3. Next, students should identify the spelling patterns that dictated how they sorted their words into each of the categories. For example, words with the short /a/ sound usually end in a consonant versus words with the long /a/ sound usually end with the letter –e.

4. Finally, students should write a summary that explains how they sorted their words into the various categories.

5. After the word sort is completed, students will begin the word hunt. The word hunt will help students apply generalizations that they just learned through the word sort activity. It also helps students see how the word patterns that they are learning are used in a variety of texts.

During the word hunt, students should search through print materials to locate other words that fit the spelling patterns they are currently studying. Print materials may include dictionaries, thesauri, novels, newspapers, magazines, content area texts, and trade books. Online resources can be used as well, such as The Poetry Zone and Giggle Poetry. These online resources include spelling lists and/or texts that students can read and search for their word patterns.

6. Students should make a list of the words they find during the word hunt that fit the patterns they are studying.

Session 3: Using the Words in Context

1. Using their word lists, students will create written texts that use their words in context. If your students are not familiar with this writing activity, you may model the process for them. In addition, you may want to model and discuss what to do if they do not know the definition of a word.

2. Texts can be written in any form, such as poems, stories, jokes, riddles, and so on. You may decide to let students choose what type of text they will write, or assign a specific type each week.

3. After the texts are written, instruct students to peer edit and revise their texts.

4. You may also wish to conference with students about the texts they have written to make sure that the spelling words are used correctly. You may also choose to focus on other aspects of their writing (e.g., grammar, punctuation) if you wish.

Session 4: Various Activities

1. Students should revise their texts based on the peer-edits and teacher conference. You can encourage students to work individually, in pairs, or in small groups to revise their texts.

2. Instruct students to underline or highlight the spelling words in their texts so that a partner will be able to identify them when giving the posttest in the next session.

3. Students can continue their word hunt from the previous Day 2 to further reinforce the word pattern.

4. Students can choose to sort their words again in a different way (if applicable).

Session 5: Partner Posttest

1. Pair each student with a partner.

2. Ask each student to read the text that his or her partner has composed out loud.
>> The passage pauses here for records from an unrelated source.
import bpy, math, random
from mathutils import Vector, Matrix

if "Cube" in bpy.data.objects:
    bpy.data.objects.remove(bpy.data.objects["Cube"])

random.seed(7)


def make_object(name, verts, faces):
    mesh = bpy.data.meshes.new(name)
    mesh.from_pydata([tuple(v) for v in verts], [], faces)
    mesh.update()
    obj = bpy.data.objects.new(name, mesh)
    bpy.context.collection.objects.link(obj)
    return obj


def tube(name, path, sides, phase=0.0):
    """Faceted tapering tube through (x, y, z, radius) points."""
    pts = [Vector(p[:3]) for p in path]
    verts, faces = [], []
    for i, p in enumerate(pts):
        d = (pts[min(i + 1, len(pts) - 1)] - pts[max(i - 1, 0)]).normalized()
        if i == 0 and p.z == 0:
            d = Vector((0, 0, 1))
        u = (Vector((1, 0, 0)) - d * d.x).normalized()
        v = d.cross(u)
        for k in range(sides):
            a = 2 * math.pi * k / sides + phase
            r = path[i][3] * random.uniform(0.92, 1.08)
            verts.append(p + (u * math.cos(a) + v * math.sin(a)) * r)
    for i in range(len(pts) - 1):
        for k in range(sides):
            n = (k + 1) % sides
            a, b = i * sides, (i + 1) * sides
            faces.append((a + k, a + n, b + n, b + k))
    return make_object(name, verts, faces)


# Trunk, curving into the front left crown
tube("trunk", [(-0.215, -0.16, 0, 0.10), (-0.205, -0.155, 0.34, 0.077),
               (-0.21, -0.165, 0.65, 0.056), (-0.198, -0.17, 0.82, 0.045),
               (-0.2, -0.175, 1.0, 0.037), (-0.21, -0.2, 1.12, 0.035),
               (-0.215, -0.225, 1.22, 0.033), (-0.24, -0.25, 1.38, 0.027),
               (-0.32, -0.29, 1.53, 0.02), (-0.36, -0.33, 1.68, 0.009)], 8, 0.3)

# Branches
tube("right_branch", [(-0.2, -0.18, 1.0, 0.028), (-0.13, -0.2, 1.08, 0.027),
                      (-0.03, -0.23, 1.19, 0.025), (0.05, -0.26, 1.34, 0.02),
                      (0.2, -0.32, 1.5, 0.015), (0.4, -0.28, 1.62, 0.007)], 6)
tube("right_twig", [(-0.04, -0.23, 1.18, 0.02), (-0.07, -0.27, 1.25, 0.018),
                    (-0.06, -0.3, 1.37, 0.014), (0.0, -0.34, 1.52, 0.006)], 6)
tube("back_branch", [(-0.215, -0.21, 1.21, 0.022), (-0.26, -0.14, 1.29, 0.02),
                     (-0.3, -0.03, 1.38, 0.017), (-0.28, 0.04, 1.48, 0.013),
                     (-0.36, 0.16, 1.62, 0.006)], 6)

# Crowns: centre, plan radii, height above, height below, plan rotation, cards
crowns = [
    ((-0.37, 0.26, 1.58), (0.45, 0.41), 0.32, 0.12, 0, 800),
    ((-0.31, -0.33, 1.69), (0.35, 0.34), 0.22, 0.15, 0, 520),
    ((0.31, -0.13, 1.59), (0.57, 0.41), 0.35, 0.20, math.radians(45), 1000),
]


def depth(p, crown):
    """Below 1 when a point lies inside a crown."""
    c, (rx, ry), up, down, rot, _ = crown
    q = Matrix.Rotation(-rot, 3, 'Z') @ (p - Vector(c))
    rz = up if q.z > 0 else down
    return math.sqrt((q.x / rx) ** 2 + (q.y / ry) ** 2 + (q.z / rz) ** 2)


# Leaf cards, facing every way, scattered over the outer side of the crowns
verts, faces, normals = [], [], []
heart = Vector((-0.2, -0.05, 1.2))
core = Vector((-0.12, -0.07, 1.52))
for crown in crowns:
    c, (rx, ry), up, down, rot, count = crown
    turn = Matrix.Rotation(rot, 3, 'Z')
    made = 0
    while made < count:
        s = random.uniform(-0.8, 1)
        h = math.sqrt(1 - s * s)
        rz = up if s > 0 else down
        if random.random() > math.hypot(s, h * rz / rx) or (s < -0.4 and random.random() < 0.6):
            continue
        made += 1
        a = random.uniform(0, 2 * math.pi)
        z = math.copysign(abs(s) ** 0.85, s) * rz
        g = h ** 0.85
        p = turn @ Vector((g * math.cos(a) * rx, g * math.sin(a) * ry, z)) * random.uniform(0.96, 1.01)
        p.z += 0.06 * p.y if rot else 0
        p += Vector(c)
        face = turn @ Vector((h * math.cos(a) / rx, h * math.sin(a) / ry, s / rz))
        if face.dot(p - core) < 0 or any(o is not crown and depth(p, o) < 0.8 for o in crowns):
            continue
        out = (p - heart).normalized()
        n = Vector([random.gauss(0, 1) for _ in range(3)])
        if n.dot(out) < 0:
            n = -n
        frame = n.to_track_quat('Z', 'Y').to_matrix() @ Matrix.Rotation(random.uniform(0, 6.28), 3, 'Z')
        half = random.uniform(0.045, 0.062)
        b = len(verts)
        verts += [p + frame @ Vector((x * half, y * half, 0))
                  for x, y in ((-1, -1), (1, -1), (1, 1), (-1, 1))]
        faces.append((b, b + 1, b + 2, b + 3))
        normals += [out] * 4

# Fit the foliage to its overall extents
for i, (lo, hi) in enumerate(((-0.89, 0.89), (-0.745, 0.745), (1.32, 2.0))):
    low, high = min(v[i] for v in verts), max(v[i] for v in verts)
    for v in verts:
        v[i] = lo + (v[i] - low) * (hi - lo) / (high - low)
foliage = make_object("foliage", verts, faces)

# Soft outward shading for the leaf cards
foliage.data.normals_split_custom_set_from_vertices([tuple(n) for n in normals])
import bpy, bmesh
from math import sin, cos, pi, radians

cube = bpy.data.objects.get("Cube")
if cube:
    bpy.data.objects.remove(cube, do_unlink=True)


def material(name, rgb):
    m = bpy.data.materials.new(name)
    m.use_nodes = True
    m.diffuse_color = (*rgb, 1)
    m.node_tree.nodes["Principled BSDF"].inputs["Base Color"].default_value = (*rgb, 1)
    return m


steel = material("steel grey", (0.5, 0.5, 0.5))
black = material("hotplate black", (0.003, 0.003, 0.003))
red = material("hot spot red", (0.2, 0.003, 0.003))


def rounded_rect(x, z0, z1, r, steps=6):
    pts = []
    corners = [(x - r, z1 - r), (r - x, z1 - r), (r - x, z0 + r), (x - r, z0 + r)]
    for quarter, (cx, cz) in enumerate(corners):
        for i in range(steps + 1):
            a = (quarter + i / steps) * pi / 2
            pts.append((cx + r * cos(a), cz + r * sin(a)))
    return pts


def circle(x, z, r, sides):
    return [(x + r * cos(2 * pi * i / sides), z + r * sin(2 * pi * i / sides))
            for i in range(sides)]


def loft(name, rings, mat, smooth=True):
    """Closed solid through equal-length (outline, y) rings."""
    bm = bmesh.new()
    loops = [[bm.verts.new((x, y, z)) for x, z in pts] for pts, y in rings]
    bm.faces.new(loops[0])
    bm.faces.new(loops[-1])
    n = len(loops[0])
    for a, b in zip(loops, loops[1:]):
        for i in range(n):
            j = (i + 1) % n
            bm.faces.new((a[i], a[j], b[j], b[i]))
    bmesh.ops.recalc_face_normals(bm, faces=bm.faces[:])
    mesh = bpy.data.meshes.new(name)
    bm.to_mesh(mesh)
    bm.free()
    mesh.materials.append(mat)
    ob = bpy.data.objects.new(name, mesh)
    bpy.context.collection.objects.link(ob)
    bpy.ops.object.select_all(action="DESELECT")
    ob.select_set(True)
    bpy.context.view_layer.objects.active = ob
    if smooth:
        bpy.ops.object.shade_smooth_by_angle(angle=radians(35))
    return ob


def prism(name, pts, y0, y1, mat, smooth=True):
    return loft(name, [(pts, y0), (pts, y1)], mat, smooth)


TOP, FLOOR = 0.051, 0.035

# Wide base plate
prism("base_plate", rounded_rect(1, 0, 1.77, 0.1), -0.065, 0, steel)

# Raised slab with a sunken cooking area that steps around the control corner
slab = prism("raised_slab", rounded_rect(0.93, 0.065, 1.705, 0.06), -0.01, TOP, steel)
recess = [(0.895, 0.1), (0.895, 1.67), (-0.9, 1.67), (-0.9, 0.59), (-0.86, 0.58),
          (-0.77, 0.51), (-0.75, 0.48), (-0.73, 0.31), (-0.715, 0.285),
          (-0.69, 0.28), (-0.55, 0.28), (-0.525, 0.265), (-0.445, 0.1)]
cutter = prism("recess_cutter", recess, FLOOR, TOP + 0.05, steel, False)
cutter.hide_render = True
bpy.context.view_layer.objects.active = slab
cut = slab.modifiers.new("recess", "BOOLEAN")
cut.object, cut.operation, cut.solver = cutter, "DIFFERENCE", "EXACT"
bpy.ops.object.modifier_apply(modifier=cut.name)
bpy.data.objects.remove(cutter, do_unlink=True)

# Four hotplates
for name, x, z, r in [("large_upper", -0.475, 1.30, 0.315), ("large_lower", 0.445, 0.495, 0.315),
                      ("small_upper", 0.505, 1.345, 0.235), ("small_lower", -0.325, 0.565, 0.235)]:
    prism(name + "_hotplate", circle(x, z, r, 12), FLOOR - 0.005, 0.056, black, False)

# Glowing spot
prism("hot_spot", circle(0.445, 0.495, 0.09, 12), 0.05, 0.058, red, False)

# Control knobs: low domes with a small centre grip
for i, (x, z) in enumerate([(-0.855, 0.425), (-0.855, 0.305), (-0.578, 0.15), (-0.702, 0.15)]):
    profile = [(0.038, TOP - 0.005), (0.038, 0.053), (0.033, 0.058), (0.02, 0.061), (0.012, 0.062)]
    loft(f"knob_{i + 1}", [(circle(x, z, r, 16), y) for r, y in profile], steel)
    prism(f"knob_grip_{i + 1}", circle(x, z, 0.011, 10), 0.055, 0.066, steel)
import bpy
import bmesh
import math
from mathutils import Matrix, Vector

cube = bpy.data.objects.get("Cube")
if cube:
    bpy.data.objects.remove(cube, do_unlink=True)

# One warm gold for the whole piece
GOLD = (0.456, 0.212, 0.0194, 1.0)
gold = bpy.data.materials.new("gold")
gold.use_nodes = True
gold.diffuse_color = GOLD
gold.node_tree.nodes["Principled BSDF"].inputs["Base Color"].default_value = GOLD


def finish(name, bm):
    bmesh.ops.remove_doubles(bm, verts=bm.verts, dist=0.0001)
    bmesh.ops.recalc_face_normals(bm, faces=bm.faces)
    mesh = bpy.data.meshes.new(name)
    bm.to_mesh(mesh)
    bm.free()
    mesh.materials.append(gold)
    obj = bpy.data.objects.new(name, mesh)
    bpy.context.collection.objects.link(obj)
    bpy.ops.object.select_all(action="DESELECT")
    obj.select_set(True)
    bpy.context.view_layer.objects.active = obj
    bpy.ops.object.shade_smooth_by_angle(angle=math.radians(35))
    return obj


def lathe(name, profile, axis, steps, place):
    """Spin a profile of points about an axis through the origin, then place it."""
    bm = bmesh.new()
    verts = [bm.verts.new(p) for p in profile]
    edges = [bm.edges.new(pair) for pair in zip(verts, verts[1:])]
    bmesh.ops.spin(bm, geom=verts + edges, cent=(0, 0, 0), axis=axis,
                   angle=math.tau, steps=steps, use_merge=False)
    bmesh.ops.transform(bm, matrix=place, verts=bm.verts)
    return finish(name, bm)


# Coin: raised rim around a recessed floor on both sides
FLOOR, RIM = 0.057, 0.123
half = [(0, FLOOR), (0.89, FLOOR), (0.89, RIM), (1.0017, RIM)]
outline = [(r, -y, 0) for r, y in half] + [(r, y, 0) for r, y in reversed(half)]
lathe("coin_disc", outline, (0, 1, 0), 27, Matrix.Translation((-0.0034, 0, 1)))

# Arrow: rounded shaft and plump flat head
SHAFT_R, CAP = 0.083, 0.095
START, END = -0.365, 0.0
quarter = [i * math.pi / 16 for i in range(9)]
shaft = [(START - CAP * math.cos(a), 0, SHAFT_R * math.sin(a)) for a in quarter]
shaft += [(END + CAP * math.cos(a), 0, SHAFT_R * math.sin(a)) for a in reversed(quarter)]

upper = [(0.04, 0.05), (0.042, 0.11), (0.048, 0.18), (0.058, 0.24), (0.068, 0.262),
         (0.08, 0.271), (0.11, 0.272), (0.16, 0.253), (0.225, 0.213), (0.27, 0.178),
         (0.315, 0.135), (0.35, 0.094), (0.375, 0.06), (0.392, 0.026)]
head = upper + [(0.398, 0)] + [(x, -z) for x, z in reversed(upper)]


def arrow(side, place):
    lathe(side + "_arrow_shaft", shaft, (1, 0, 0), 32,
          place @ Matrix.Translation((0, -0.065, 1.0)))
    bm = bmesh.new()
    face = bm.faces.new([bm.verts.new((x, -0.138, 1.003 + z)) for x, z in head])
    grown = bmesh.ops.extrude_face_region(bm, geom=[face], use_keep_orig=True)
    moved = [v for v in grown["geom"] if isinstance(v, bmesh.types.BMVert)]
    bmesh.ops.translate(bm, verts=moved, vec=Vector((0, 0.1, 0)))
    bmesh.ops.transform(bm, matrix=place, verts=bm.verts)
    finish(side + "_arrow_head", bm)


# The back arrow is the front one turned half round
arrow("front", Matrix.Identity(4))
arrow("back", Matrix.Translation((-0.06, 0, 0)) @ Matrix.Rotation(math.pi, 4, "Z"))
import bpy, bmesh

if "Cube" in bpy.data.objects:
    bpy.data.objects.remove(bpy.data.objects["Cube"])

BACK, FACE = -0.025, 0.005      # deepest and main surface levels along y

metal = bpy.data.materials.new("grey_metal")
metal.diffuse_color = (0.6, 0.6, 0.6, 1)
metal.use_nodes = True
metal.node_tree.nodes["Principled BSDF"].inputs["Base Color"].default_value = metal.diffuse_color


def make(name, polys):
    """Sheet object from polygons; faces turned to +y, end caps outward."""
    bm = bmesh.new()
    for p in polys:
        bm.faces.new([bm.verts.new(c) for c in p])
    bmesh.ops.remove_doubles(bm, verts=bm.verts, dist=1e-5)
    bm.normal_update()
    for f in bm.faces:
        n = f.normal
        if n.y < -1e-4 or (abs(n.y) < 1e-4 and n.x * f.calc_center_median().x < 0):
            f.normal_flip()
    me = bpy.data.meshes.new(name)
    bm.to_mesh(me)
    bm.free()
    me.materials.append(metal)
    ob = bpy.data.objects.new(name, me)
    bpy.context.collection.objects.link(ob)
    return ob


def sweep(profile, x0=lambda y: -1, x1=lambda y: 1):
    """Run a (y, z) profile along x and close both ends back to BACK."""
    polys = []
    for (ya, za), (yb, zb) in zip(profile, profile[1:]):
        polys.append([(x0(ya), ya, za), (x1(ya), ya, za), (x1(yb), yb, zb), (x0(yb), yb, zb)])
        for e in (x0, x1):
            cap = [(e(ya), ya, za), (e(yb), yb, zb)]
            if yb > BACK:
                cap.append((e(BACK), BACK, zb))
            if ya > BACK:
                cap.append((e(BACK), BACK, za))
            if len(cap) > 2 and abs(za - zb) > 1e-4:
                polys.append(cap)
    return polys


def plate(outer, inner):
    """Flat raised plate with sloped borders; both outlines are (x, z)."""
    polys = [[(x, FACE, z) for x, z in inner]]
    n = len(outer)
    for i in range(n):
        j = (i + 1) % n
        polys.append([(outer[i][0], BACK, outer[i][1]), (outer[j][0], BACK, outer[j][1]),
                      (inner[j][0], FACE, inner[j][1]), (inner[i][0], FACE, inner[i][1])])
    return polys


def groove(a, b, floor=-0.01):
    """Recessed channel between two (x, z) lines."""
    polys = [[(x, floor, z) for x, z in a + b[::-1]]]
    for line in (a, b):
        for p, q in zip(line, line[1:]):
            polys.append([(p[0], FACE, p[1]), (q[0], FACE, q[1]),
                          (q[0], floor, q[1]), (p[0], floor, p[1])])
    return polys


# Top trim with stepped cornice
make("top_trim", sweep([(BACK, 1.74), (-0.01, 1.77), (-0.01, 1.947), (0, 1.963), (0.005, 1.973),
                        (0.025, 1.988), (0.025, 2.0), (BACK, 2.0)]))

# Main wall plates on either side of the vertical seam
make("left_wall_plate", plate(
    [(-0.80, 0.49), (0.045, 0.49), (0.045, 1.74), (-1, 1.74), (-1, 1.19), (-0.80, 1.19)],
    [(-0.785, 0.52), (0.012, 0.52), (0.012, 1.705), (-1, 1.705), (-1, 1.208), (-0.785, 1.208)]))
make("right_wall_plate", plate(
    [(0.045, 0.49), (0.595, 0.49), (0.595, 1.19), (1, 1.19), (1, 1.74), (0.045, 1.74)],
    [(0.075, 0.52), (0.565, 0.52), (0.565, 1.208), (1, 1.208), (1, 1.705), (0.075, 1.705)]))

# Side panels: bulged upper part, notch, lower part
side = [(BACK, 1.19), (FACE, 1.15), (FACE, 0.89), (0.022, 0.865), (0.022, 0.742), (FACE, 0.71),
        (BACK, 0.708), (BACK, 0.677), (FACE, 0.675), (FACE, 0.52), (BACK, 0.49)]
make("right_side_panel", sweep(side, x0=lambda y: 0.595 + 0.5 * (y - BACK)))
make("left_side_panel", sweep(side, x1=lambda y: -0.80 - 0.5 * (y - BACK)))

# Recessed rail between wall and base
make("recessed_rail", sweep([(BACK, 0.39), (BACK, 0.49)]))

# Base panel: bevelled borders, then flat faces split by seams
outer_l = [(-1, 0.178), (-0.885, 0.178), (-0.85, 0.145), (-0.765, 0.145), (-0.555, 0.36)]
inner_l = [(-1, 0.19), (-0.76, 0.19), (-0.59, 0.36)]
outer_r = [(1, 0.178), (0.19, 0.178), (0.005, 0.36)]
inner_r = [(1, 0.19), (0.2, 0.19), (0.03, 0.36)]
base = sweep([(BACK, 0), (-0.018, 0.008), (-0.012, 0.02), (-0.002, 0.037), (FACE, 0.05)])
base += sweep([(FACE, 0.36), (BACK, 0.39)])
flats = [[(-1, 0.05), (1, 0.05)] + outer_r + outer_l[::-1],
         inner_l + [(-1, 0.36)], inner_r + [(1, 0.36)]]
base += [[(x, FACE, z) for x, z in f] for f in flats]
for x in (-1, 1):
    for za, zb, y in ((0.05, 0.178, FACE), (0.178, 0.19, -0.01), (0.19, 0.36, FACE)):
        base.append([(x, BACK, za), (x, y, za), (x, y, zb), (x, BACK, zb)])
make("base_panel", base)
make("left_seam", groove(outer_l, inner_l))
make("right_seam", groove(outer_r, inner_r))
3. As the text is read out loud, students should pause at the highlighted words and ask their partners to write the spelling words on a sheet of paper.

4. The tests can then be checked. If students score below an 80%, they will continue to study the same spelling pattern the following week. Students who score an 80% or higher will study a new spelling pattern the following week.


  • Students may choose to do additional activities beyond what is described in this lesson. Education Place provides a list of further activities. These activities may not apply directly to the word patterns your class is studying in a given week; however, many of the activities can be easily modified for any word pattern.

  • You may consider having students use the online Word Family Sort during Session 2 if they are focusing on one of the short-vowel word families included in the activity.

Student Assessment / Reflections

Each student will be assessed in the following ways:

  • Pretest/posttest spelling scores

  • Ability to sort words into categories and write a summary that explains the spelling patterns being studied

  • Ability to identify additional words that fit the spelling patterns being studied

  • Ability to write and revise a text using the spelling words in context

  • Ability to give feedback to another student on his or her written text